EXERCISE OBJECTIVE ▸ The whole listing below is to be copied exactly, with every picture left out.

RECORDS TO USE ▸

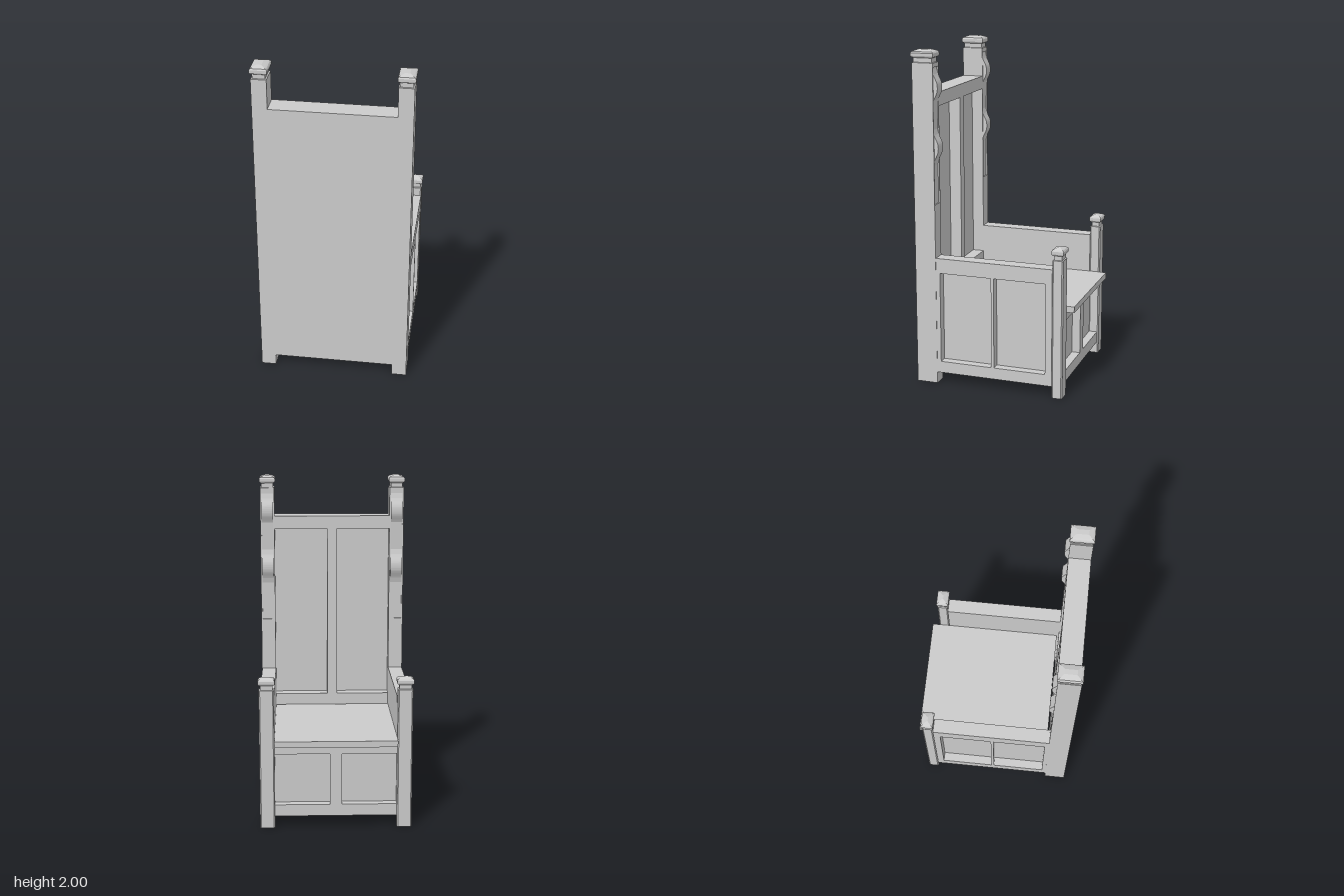
import * as THREE from 'three';

const mat = new THREE.MeshStandardMaterial({ color: 0xcccccc, flatShading: true, side: THREE.DoubleSide });

function add(group, name, geometry) {
  const mesh = new THREE.Mesh(geometry, mat);
  mesh.name = name;
  group.add(mesh);
  return mesh;
}

// Box given by its limits on each axis
function box(group, name, x0, x1, y0, y1, z0, z1) {
  const mesh = add(group, name, new THREE.BoxGeometry(x1 - x0, y1 - y0, z1 - z0));
  mesh.position.set((x0 + x1) / 2, (y0 + y1) / 2, (z0 + z1) / 2);
  return mesh;
}

// Post finial: rectangular rings [height, inset] lofted to a low hipped top
function finial(group, x, y, z, w, d) {
  const rings = [[0, 0], [0.005, 0.008], [0.03, 0.008], [0.036, -0.002], [0.042, -0.005],
    [0.058, -0.005], [0.066, 0], [0.07, 0.008], [0.078, 0.03]];
  const pos = [], index = [];
  for (const [h, inset] of rings) {
    const a = w / 2 - inset, b = d / 2 - Math.min(inset, d * 0.45);
    pos.push(-a, h, b, a, h, b, a, h, -b, -a, h, -b);
  }
  for (let r = 0; r < rings.length - 1; r++) {
    for (let i = 0; i < 4; i++) {
      const p = r * 4 + i, q = r * 4 + (i + 1) % 4;
      index.push(p, q, q + 4, p, q + 4, p + 4);
    }
  }
  const t = (rings.length - 1) * 4;
  index.push(t, t + 1, t + 2, t, t + 2, t + 3);
  const geo = new THREE.BufferGeometry();
  geo.setAttribute('position', new THREE.Float32BufferAttribute(pos, 3));
  geo.setIndex(index);
  geo.computeVertexNormals();
  add(group, 'finial', geo).position.set(x, y, z);
}

// Carved strip with two swelling bumps, set into the tall post
function carvedStrip(group, x0, x1) {
  const shape = new THREE.Shape();
  shape.moveTo(0.38, 1.1);
  shape.lineTo(0.358, 1.1);
  shape.lineTo(0.358, 1.33);
  for (const y of [1.36, 1.71]) {
    shape.lineTo(0.35, y);
    shape.bezierCurveTo(0.338, y + 0.03, 0.325, y + 0.04, 0.325, y + 0.075);
    shape.bezierCurveTo(0.325, y + 0.11, 0.338, y + 0.12, 0.35, y + 0.15);
    shape.lineTo(0.358, y + 0.18);
  }
  shape.lineTo(0.358, 1.9);
  shape.lineTo(0.38, 1.9);
  const geo = new THREE.ExtrudeGeometry(shape, { depth: x1 - x0, bevelEnabled: false, curveSegments: 8 });
  geo.rotateY(-Math.PI / 2);
  add(group, 'carvedStrip', geo).position.x = x1;
}

// Front post with lightly chamfered corners
function frontPost(group, x, z, w, d, h) {
  const c = 0.007, a = w / 2, b = d / 2;
  const shape = new THREE.Shape([[-a + c, -b], [a - c, -b], [a, -b + c], [a, b - c],
    [a - c, b], [-a + c, b], [-a, b - c], [-a, -b + c]].map(([u, v]) => new THREE.Vector2(u, v)));
  const geo = new THREE.ExtrudeGeometry(shape, { depth: h, bevelEnabled: false });
  geo.rotateX(-Math.PI / 2);
  add(group, 'frontPost', geo).position.set(x, 0, z);
}

function createModel() {
  const chair = new THREE.Group();
  chair.name = 'panelledHighBackChair';

  for (const s of [-1, 1]) {
    const side = new THREE.Group();
    side.name = s < 0 ? 'rightSide' : 'leftSide';
    chair.add(side);
    // Box with x limits measured outwards from the centre
    const b = (name, a, c, ...rest) => box(side, name, Math.min(s * a, s * c), Math.max(s * a, s * c), ...rest);

    // Tall back post, with a sunk field on the front for the carving
    b('backPost', 0.358, 0.446, 0, 1.925, 0.37, 0.478);
    b('backPostLowerFace', 0.358, 0.446, 0, 1.1, 0.35, 0.37);
    b('backPostUpperFace', 0.358, 0.446, 1.9, 1.925, 0.35, 0.37);
    b('backPostInnerLip', 0.358, 0.366, 1.1, 1.9, 0.35, 0.37);
    b('backPostOuterLip', 0.438, 0.446, 1.1, 1.9, 0.35, 0.37);
    carvedStrip(side, s < 0 ? -0.438 : 0.366, s < 0 ? -0.366 : 0.438);
    finial(side, s * 0.402, 1.922, 0.414, 0.088, 0.128);

    // Short front post
    frontPost(side, s * 0.402, -0.398, 0.088, 0.064, 0.835);
    finial(side, s * 0.402, 0.832, -0.398, 0.088, 0.064);

    // Side wall: inner panel, rails and stiles
    b('sidePanel', 0.358, 0.39, 0.07, 0.78, -0.366, 0.35);
    b('sideBottomRail', 0.39, 0.444, 0.07, 0.14, -0.366, 0.35);
    b('armRail', 0.39, 0.444, 0.69, 0.78, -0.366, 0.35);
    for (const [z0, z1] of [[-0.366, -0.325], [-0.01, 0.007], [0.325, 0.35]]) {
      b('sideStile', 0.39, 0.444, 0.14, 0.69, z0, z1);
    }
  }

  // Backrest: flat rear board with a two-panel frame in front of it
  box(chair, 'backBoard', -0.358, 0.358, 0.07, 1.75, 0.42, 0.478);
  box(chair, 'backTopRail', -0.358, 0.358, 1.67, 1.75, 0.35, 0.42);
  box(chair, 'backBottomRail', -0.358, 0.358, 0.07, 0.61, 0.35, 0.42);
  box(chair, 'backStile', -0.03, 0.03, 0.61, 1.67, 0.35, 0.42);

  // Seat board overhanging the front
  box(chair, 'seat', -0.358, 0.358, 0.505, 0.542, -0.474, 0.338);

  // Two-panel front below the seat
  box(chair, 'frontPanel', -0.358, 0.358, 0.07, 0.505, -0.37, -0.35);
  box(chair, 'frontBottomRail', -0.358, 0.358, 0.07, 0.14, -0.42, -0.37);
  box(chair, 'frontTopRail', -0.358, 0.358, 0.45, 0.505, -0.42, -0.37);
  box(chair, 'frontStile', -0.035, 0.035, 0.14, 0.45, -0.42, -0.37);

  return chair;
}

export { createModel };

TASK RESULT ▸
import * as THREE from 'three';

const mat = new THREE.MeshStandardMaterial({ color: 0xcccccc, flatShading: true, side: THREE.DoubleSide });

function add(group, name, geometry) {
  const mesh = new THREE.Mesh(geometry, mat);
  mesh.name = name;
  group.add(mesh);
  return mesh;
}

// Box given by its limits on each axis
function box(group, name, x0, x1, y0, y1, z0, z1) {
  const mesh = add(group, name, new THREE.BoxGeometry(x1 - x0, y1 - y0, z1 - z0));
  mesh.position.set((x0 + x1) / 2, (y0 + y1) / 2, (z0 + z1) / 2);
  return mesh;
}

// Post finial: rectangular rings [height, inset] lofted to a low hipped top
function finial(group, x, y, z, w, d) {
  const rings = [[0, 0], [0.005, 0.008], [0.03, 0.008], [0.036, -0.002], [0.042, -0.005],
    [0.058, -0.005], [0.066, 0], [0.07, 0.008], [0.078, 0.03]];
  const pos = [], index = [];
  for (const [h, inset] of rings) {
    const a = w / 2 - inset, b = d / 2 - Math.min(inset, d * 0.45);
    pos.push(-a, h, b, a, h, b, a, h, -b, -a, h, -b);
  }
  for (let r = 0; r < rings.length - 1; r++) {
    for (let i = 0; i < 4; i++) {
      const p = r * 4 + i, q = r * 4 + (i + 1) % 4;
      index.push(p, q, q + 4, p, q + 4, p + 4);
    }
  }
  const t = (rings.length - 1) * 4;
  index.push(t, t + 1, t + 2, t, t + 2, t + 3);
  const geo = new THREE.BufferGeometry();
  geo.setAttribute('position', new THREE.Float32BufferAttribute(pos, 3));
  geo.setIndex(index);
  geo.computeVertexNormals();
  add(group, 'finial', geo).position.set(x, y, z);
}

// Carved strip with two swelling bumps, set into the tall post
function carvedStrip(group, x0, x1) {
  const shape = new THREE.Shape();
  shape.moveTo(0.38, 1.1);
  shape.lineTo(0.358, 1.1);
  shape.lineTo(0.358, 1.33);
  for (const y of [1.36, 1.71]) {
    shape.lineTo(0.35, y);
    shape.bezierCurveTo(0.338, y + 0.03, 0.325, y + 0.04, 0.325, y + 0.075);
    shape.bezierCurveTo(0.325, y + 0.11, 0.338, y + 0.12, 0.35, y + 0.15);
    shape.lineTo(0.358, y + 0.18);
  }
  shape.lineTo(0.358, 1.9);
  shape.lineTo(0.38, 1.9);
  const geo = new THREE.ExtrudeGeometry(shape, { depth: x1 - x0, bevelEnabled: false, curveSegments: 8 });
  geo.rotateY(-Math.PI / 2);
  add(group, 'carvedStrip', geo).position.x = x1;
}

// Front post with lightly chamfered corners
function frontPost(group, x, z, w, d, h) {
  const c = 0.007, a = w / 2, b = d / 2;
  const shape = new THREE.Shape([[-a + c, -b], [a - c, -b], [a, -b + c], [a, b - c],
    [a - c, b], [-a + c, b], [-a, b - c], [-a, -b + c]].map(([u, v]) => new THREE.Vector2(u, v)));
  const geo = new THREE.ExtrudeGeometry(shape, { depth: h, bevelEnabled: false });
  geo.rotateX(-Math.PI / 2);
  add(group, 'frontPost', geo).position.set(x, 0, z);
}

function createModel() {
  const chair = new THREE.Group();
  chair.name = 'panelledHighBackChair';

  for (const s of [-1, 1]) {
    const side = new THREE.Group();
    side.name = s < 0 ? 'rightSide' : 'leftSide';
    chair.add(side);
    // Box with x limits measured outwards from the centre
    const b = (name, a, c, ...rest) => box(side, name, Math.min(s * a, s * c), Math.max(s * a, s * c), ...rest);

    // Tall back post, with a sunk field on the front for the carving
    b('backPost', 0.358, 0.446, 0, 1.925, 0.37, 0.478);
    b('backPostLowerFace', 0.358, 0.446, 0, 1.1, 0.35, 0.37);
    b('backPostUpperFace', 0.358, 0.446, 1.9, 1.925, 0.35, 0.37);
    b('backPostInnerLip', 0.358, 0.366, 1.1, 1.9, 0.35, 0.37);
    b('backPostOuterLip', 0.438, 0.446, 1.1, 1.9, 0.35, 0.37);
    carvedStrip(side, s < 0 ? -0.438 : 0.366, s < 0 ? -0.366 : 0.438);
    finial(side, s * 0.402, 1.922, 0.414, 0.088, 0.128);

    // Short front post
    frontPost(side, s * 0.402, -0.398, 0.088, 0.064, 0.835);
    finial(side, s * 0.402, 0.832, -0.398, 0.088, 0.064);

    // Side wall: inner panel, rails and stiles
    b('sidePanel', 0.358, 0.39, 0.07, 0.78, -0.366, 0.35);
    b('sideBottomRail', 0.39, 0.444, 0.07, 0.14, -0.366, 0.35);
    b('armRail', 0.39, 0.444, 0.69, 0.78, -0.366, 0.35);
    for (const [z0, z1] of [[-0.366, -0.325], [-0.01, 0.007], [0.325, 0.35]]) {
      b('sideStile', 0.39, 0.444, 0.14, 0.69, z0, z1);
    }
  }

  // Backrest: flat rear board with a two-panel frame in front of it
  box(chair, 'backBoard', -0.358, 0.358, 0.07, 1.75, 0.42, 0.478);
  box(chair, 'backTopRail', -0.358, 0.358, 1.67, 1.75, 0.35, 0.42);
  box(chair, 'backBottomRail', -0.358, 0.358, 0.07, 0.61, 0.35, 0.42);
  box(chair, 'backStile', -0.03, 0.03, 0.61, 1.67, 0.35, 0.42);

  // Seat board overhanging the front
  box(chair, 'seat', -0.358, 0.358, 0.505, 0.542, -0.474, 0.338);

  // Two-panel front below the seat
  box(chair, 'frontPanel', -0.358, 0.358, 0.07, 0.505, -0.37, -0.35);
  box(chair, 'frontBottomRail', -0.358, 0.358, 0.07, 0.14, -0.42, -0.37);
  box(chair, 'frontTopRail', -0.358, 0.358, 0.45, 0.505, -0.42, -0.37);
  box(chair, 'frontStile', -0.035, 0.035, 0.14, 0.45, -0.42, -0.37);

  return chair;
}

export { createModel };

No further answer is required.